Eight folks who were in Austin this week for the SXSW Film Festival sat down yesterday morning to have breakfast and talk about the one big idea or big challenge or big shift that we’ve been thinking about most these days. We recorded the conversation so you could listen in, but be forewarned that there’s a lot of background noise; the restaurant was noisier than is ideal for audio recording. (It gets better as the recording goes on, as the restaurant empties out.) The order in which people speak in the recording is:
producer Ted Hope
filmmaker Lance Weiler
conference organizer and producer Liz Rosenthal
technologist Brian Chirls
outreach guru Caitlin Boyle
filmmaker Brett Gaylor
producer and Filmmaker Mag editor Scott Macaulay
Dr. Mark Rachesky, former wunderkind of Icahn in the 90’s and now CEO of MHR (19.2% share in LGF) may not be the ally Icahn thought him to be. In the case of Lionsgate, Rachesky followed suit when Icahn doubled his stock giving the impression, at least to the press, that the two may be in cahoots to make a move on LGF. However, latest news may tell a different tale.

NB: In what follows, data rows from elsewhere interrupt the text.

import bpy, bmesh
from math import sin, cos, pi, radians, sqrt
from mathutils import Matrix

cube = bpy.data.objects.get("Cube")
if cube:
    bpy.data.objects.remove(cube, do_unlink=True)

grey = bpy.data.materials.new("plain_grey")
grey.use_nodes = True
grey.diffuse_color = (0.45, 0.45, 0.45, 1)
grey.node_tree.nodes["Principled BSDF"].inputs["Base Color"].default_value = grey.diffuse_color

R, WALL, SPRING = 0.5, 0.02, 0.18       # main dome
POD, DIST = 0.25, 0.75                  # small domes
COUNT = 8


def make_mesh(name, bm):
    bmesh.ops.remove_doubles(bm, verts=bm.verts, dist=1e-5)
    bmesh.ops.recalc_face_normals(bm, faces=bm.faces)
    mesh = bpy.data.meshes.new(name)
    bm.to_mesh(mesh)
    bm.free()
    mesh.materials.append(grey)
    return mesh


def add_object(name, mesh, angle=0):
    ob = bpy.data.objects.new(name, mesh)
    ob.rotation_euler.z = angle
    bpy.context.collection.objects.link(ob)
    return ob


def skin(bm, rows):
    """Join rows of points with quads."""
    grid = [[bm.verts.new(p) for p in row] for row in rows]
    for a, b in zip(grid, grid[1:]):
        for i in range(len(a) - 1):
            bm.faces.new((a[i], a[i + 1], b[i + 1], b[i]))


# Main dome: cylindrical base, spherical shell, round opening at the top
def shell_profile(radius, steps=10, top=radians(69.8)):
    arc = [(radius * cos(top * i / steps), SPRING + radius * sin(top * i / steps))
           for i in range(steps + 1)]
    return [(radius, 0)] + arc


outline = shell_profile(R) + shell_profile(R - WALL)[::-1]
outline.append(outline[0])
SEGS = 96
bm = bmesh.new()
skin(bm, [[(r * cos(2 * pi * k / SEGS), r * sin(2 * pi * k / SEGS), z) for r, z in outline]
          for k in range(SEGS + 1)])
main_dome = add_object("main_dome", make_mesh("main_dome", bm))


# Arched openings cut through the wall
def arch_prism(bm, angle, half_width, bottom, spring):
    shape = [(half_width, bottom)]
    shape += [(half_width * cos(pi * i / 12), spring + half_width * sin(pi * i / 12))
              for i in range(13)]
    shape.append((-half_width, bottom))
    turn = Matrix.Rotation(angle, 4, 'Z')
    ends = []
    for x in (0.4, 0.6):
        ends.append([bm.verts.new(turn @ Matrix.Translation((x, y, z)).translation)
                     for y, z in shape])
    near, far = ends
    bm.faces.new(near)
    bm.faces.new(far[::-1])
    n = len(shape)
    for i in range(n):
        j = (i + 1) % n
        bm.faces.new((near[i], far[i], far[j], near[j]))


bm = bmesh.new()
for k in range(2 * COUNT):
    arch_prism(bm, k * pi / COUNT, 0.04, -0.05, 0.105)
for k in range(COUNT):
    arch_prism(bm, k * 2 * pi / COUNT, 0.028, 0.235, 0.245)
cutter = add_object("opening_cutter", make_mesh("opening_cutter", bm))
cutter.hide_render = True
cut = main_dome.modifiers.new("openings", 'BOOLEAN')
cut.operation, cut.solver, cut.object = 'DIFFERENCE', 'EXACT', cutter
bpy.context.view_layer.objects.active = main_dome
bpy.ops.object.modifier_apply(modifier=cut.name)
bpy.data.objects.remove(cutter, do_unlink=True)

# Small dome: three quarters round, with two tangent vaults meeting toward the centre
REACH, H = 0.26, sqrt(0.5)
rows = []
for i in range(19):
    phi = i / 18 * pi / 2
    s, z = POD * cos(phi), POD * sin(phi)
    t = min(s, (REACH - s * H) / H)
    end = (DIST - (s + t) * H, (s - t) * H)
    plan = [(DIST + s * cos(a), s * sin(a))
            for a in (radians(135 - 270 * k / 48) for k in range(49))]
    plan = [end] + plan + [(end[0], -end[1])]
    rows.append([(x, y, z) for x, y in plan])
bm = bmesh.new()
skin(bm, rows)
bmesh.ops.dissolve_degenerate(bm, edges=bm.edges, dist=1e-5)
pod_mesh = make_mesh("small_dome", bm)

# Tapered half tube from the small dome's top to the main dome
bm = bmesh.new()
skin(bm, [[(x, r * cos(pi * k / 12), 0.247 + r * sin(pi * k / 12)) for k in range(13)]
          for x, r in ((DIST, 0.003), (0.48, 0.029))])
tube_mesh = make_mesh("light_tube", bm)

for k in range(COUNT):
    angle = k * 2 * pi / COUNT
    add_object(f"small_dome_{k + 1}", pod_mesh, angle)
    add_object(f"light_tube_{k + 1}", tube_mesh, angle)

Is Carl C. Icahn’s former investment chief turning against him as the activist investor seeks to increase his influence over Lions Gate? With Mr. Icahn threatening to mount a proxy battle against the film studio, Lions Gate may be turning to its largest shareholder, MHR Fund Management, run by a former Icahn lieutenant, Mark Rachesky, for help, BusinessWeek says.
MHR, which holds just under 20 percent of the Hollywood studio, said in an S.E.C. filing that in “recent days” it had held “preliminary” talks with the studio about the possibility of adding an MHR nominee to its board. The announcement comes as Lions Gate prepares to its defense against a possible fight with Mr. Icahn. Reuters reported Wednesday that Lions Gate had hired an advisory team, including the investment bank Morgan Stanley and the law firm Wachtell, Lipton, Rosen & Katz, to help it fend off the moves by the activist investor.
And BusinessWeek reported Thursday that Lions Gate had been trying to build closer ties with MHR and Mr. Rachesky, as well. Furthermore, the magazine said, citing those with knowledge of the investors’ actions, Mr. Icahn and Mr. Rachesky have both talked with Lions Gate recently and have not always appeared to be in sync, or even close to one another.
I love when a good twist in the tale!